Collected data
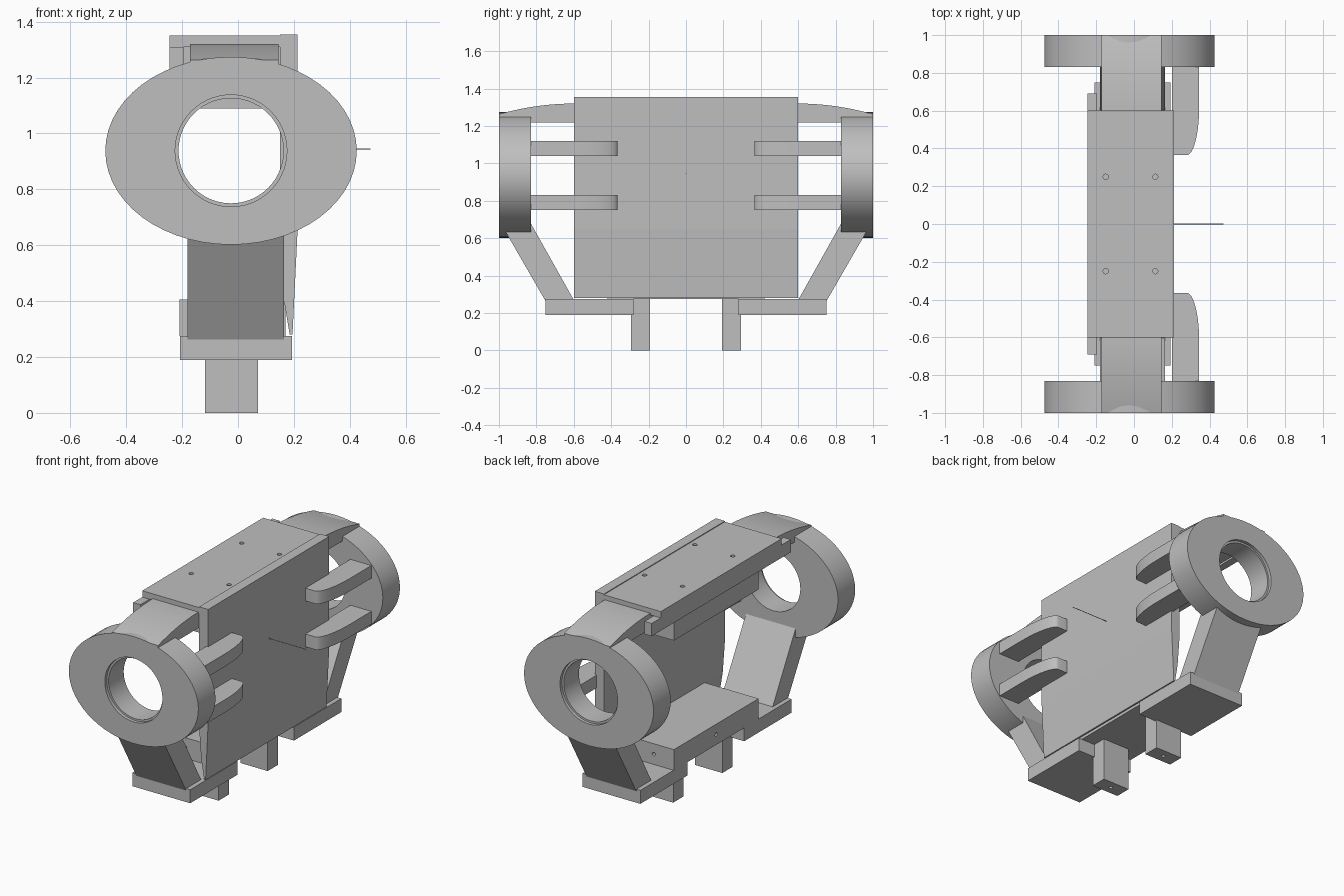
import bpy, bmesh, math
from mathutils import Matrix, Vector

cube = bpy.data.objects.get("Cube")
if cube:
    bpy.data.objects.remove(cube, do_unlink=True)

grey = bpy.data.materials.new("plain grey")
grey.use_nodes = True
colour = (0.52, 0.52, 0.52, 1)
grey.diffuse_color = colour
grey.node_tree.nodes["Principled BSDF"].inputs["Base Color"].default_value = colour


def finish(name, bm, smooth=False):
    bmesh.ops.recalc_face_normals(bm, faces=bm.faces)
    mesh = bpy.data.meshes.new(name)
    bm.to_mesh(mesh)
    bm.free()
    mesh.materials.append(grey)
    obj = bpy.data.objects.new(name, mesh)
    bpy.context.collection.objects.link(obj)
    if smooth:
        bpy.ops.object.select_all(action="DESELECT")
        obj.select_set(True)
        bpy.context.view_layer.objects.active = obj
        bpy.ops.object.shade_smooth_by_angle(angle=math.radians(30))
    return obj


def box(name, x0, x1, y0, y1, z0, z1):
    bm = bmesh.new()
    size = Matrix.Diagonal((x1 - x0, abs(y1 - y0), z1 - z0, 1))
    centre = Matrix.Translation(((x0 + x1) / 2, (y0 + y1) / 2, (z0 + z1) / 2))
    bmesh.ops.create_cube(bm, size=1, matrix=centre @ size)
    return finish(name, bm)


def prism(name, points, offset, smooth=False):
    """Extrude a flat outline along an offset vector."""
    bm = bmesh.new()
    face = bm.faces.new([bm.verts.new(p) for p in points])
    made = bmesh.ops.extrude_face_region(bm, geom=[face])["geom"]
    moved = [v for v in made if isinstance(v, bmesh.types.BMVert)]
    bmesh.ops.translate(bm, vec=offset, verts=moved)
    return finish(name, bm, smooth)


def rod(name, centre, axis, radius, length):
    bm = bmesh.new()
    turn = Vector((0, 0, 1)).rotation_difference(Vector(axis)).to_matrix().to_4x4()
    bmesh.ops.create_cone(bm, cap_ends=True, segments=12, radius1=radius, radius2=radius,
                          depth=length, matrix=Matrix.Translation(centre) @ turn)
    return finish(name, bm)


def drill(obj, centre, axis, radius=0.011, length=0.06):
    cutter = rod(obj.name + "_cutter", centre, axis, radius, length)
    cutter.hide_render = True
    cutter.hide_set(True)
    cutter.display_type = "WIRE"
    mod = obj.modifiers.new("screw_hole", "BOOLEAN")
    mod.operation = "DIFFERENCE"
    mod.object = cutter


def ring(name, side):
    """Oval plate with a round stepped bore."""
    sections = [(0.83, 0.45, 0.336), (1, 0.45, 0.336), (1, 0.2, 0.2),
                (0.98, 0.2, 0.2), (0.98, 0.188, 0.188), (0.83, 0.188, 0.188)]
    n = 56
    bm = bmesh.new()
    loops = []
    for y, rx, rz in sections:
        loops.append([bm.verts.new((-0.025 + rx * math.cos(math.tau * i / n), side * y,
                                    0.938 + rz * math.sin(math.tau * i / n)))
                      for i in range(n)])
    for a, b in zip(loops, loops[1:] + loops[:1]):
        for i in range(n):
            j = (i + 1) % n
            bm.faces.new((a[i], a[j], b[j], b[i]))
    return finish(name, bm, True)


# Side wall with a tapered lower edge
wall = [(0.15, 1.355), (0.15, 0.6), (0.165, 0.4), (0.185, 0.28),
        (0.195, 0.28), (0.213, 0.65), (0.213, 1.355)]
prism("side_wall", [(x, -0.6, z) for x, z in wall], (0, 1.2, 0))

# Top plate with its rail and the block beneath it
top = box("top_plate", -0.245, 0.15, -0.6, 0.6, 1.31, 1.35)
for x in (-0.15, 0.113):
    for y in (-0.25, 0.25):
        drill(top, (x, y, 1.35), (0, 0, 1), 0.014)
box("edge_rail", -0.245, -0.195, -0.69, 0.69, 1.23, 1.31)
box("upper_block", -0.21, 0.15, -0.42, 0.42, 1.09, 1.31)

# Lower block
lower = box("lower_block", -0.21, 0.17, -0.42, 0.42, 0.275, 0.405)
for y in (-0.42, 0.42):
    drill(lower, (-0.07, y, 0.34), (0, 1, 0))
drill(lower, (-0.21, 0, 0.34), (1, 0, 0))

# Thin pin on the outside of the wall
rod("thin_pin", (0.34, 0, 0.945), (1, 0, 0), 0.002, 0.27)

for label, s in (("front", -1), ("back", 1)):
    ring(label + "_ring", s)
    box(label + "_foot_plate", -0.208, 0.193, s * 0.28, s * 0.75, 0.19, 0.275)
    post = box(label + "_post", -0.118, 0.072, s * 0.192, s * 0.295, 0, 0.28)
    drill(post, (-0.023, s * 0.243, 0), (0, 0, 1))

    # Slanted strut from foot plate to ring
    strut = [(0.6, 0.27), (0.74, 0.245), (0.968, 0.64), (0.9, 0.68), (0.83, 0.68)]
    prism(label + "_strut", [(-0.18, s * y, z) for y, z in strut], (0.345, 0, 0))

    # Curved arm from top block to ring
    crown = [(0.6 + 0.4 * t / 10, 1.32 - 0.057 * (t / 10) ** 2) for t in range(11)]
    arm = [(0.42, 1.22), (0.42, 1.32)] + crown + [(0.999, 1.22)]
    prism(label + "_top_arm", [(-0.172, s * y, z) for y, z in arm], (0.317, 0, 0), True)

    # Pair of rounded fingers beside the wall
    tip = [(0.28 + 0.065 * math.sin(a), 0.62 - 0.255 * math.cos(a))
           for a in (math.pi / 2 * i / 10 for i in range(11))]
    finger = [(0.2, 0.84), (0.2, 0.365)] + tip + [(0.345, 0.84)]
    for level, z in (("lower", 0.752), ("upper", 1.04)):
        prism(f"{label}_{level}_finger", [(x, s * y, z) for x, y in finger],
              (0, 0, 0.08), True)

● **EXERCISE GOAL**
Apart from the images, every line above is to be given again exactly.

● **OUTPUT OF THE EXERCISE**
import bpy, bmesh, math
from mathutils import Matrix, Vector

cube = bpy.data.objects.get("Cube")
if cube:
    bpy.data.objects.remove(cube, do_unlink=True)

grey = bpy.data.materials.new("plain grey")
grey.use_nodes = True
colour = (0.52, 0.52, 0.52, 1)
grey.diffuse_color = colour
grey.node_tree.nodes["Principled BSDF"].inputs["Base Color"].default_value = colour


def finish(name, bm, smooth=False):
    bmesh.ops.recalc_face_normals(bm, faces=bm.faces)
    mesh = bpy.data.meshes.new(name)
    bm.to_mesh(mesh)
    bm.free()
    mesh.materials.append(grey)
    obj = bpy.data.objects.new(name, mesh)
    bpy.context.collection.objects.link(obj)
    if smooth:
        bpy.ops.object.select_all(action="DESELECT")
        obj.select_set(True)
        bpy.context.view_layer.objects.active = obj
        bpy.ops.object.shade_smooth_by_angle(angle=math.radians(30))
    return obj


def box(name, x0, x1, y0, y1, z0, z1):
    bm = bmesh.new()
    size = Matrix.Diagonal((x1 - x0, abs(y1 - y0), z1 - z0, 1))
    centre = Matrix.Translation(((x0 + x1) / 2, (y0 + y1) / 2, (z0 + z1) / 2))
    bmesh.ops.create_cube(bm, size=1, matrix=centre @ size)
    return finish(name, bm)


def prism(name, points, offset, smooth=False):
    """Extrude a flat outline along an offset vector."""
    bm = bmesh.new()
    face = bm.faces.new([bm.verts.new(p) for p in points])
    made = bmesh.ops.extrude_face_region(bm, geom=[face])["geom"]
    moved = [v for v in made if isinstance(v, bmesh.types.BMVert)]
    bmesh.ops.translate(bm, vec=offset, verts=moved)
    return finish(name, bm, smooth)


def rod(name, centre, axis, radius, length):
    bm = bmesh.new()
    turn = Vector((0, 0, 1)).rotation_difference(Vector(axis)).to_matrix().to_4x4()
    bmesh.ops.create_cone(bm, cap_ends=True, segments=12, radius1=radius, radius2=radius,
                          depth=length, matrix=Matrix.Translation(centre) @ turn)
    return finish(name, bm)


def drill(obj, centre, axis, radius=0.011, length=0.06):
    cutter = rod(obj.name + "_cutter", centre, axis, radius, length)
    cutter.hide_render = True
    cutter.hide_set(True)
    cutter.display_type = "WIRE"
    mod = obj.modifiers.new("screw_hole", "BOOLEAN")
    mod.operation = "DIFFERENCE"
    mod.object = cutter


def ring(name, side):
    """Oval plate with a round stepped bore."""
    sections = [(0.83, 0.45, 0.336), (1, 0.45, 0.336), (1, 0.2, 0.2),
                (0.98, 0.2, 0.2), (0.98, 0.188, 0.188), (0.83, 0.188, 0.188)]
    n = 56
    bm = bmesh.new()
    loops = []
    for y, rx, rz in sections:
        loops.append([bm.verts.new((-0.025 + rx * math.cos(math.tau * i / n), side * y,
                                    0.938 + rz * math.sin(math.tau * i / n)))
                      for i in range(n)])
    for a, b in zip(loops, loops[1:] + loops[:1]):
        for i in range(n):
            j = (i + 1) % n
            bm.faces.new((a[i], a[j], b[j], b[i]))
    return finish(name, bm, True)


# Side wall with a tapered lower edge
wall = [(0.15, 1.355), (0.15, 0.6), (0.165, 0.4), (0.185, 0.28),
        (0.195, 0.28), (0.213, 0.65), (0.213, 1.355)]
prism("side_wall", [(x, -0.6, z) for x, z in wall], (0, 1.2, 0))

# Top plate with its rail and the block beneath it
top = box("top_plate", -0.245, 0.15, -0.6, 0.6, 1.31, 1.35)
for x in (-0.15, 0.113):
    for y in (-0.25, 0.25):
        drill(top, (x, y, 1.35), (0, 0, 1), 0.014)
box("edge_rail", -0.245, -0.195, -0.69, 0.69, 1.23, 1.31)
box("upper_block", -0.21, 0.15, -0.42, 0.42, 1.09, 1.31)

# Lower block
lower = box("lower_block", -0.21, 0.17, -0.42, 0.42, 0.275, 0.405)
for y in (-0.42, 0.42):
    drill(lower, (-0.07, y, 0.34), (0, 1, 0))
drill(lower, (-0.21, 0, 0.34), (1, 0, 0))

# Thin pin on the outside of the wall
rod("thin_pin", (0.34, 0, 0.945), (1, 0, 0), 0.002, 0.27)

for label, s in (("front", -1), ("back", 1)):
    ring(label + "_ring", s)
    box(label + "_foot_plate", -0.208, 0.193, s * 0.28, s * 0.75, 0.19, 0.275)
    post = box(label + "_post", -0.118, 0.072, s * 0.192, s * 0.295, 0, 0.28)
    drill(post, (-0.023, s * 0.243, 0), (0, 0, 1))

    # Slanted strut from foot plate to ring
    strut = [(0.6, 0.27), (0.74, 0.245), (0.968, 0.64), (0.9, 0.68), (0.83, 0.68)]
    prism(label + "_strut", [(-0.18, s * y, z) for y, z in strut], (0.345, 0, 0))

    # Curved arm from top block to ring
    crown = [(0.6 + 0.4 * t / 10, 1.32 - 0.057 * (t / 10) ** 2) for t in range(11)]
    arm = [(0.42, 1.22), (0.42, 1.32)] + crown + [(0.999, 1.22)]
    prism(label + "_top_arm", [(-0.172, s * y, z) for y, z in arm], (0.317, 0, 0), True)

    # Pair of rounded fingers beside the wall
    tip = [(0.28 + 0.065 * math.sin(a), 0.62 - 0.255 * math.cos(a))
           for a in (math.pi / 2 * i / 10 for i in range(11))]
    finger = [(0.2, 0.84), (0.2, 0.365)] + tip + [(0.345, 0.84)]
    for level, z in (("lower", 0.752), ("upper", 1.04)):
        prism(f"{label}_{level}_finger", [(x, s * y, z) for x, y in finger],
              (0, 0, 0.08), True)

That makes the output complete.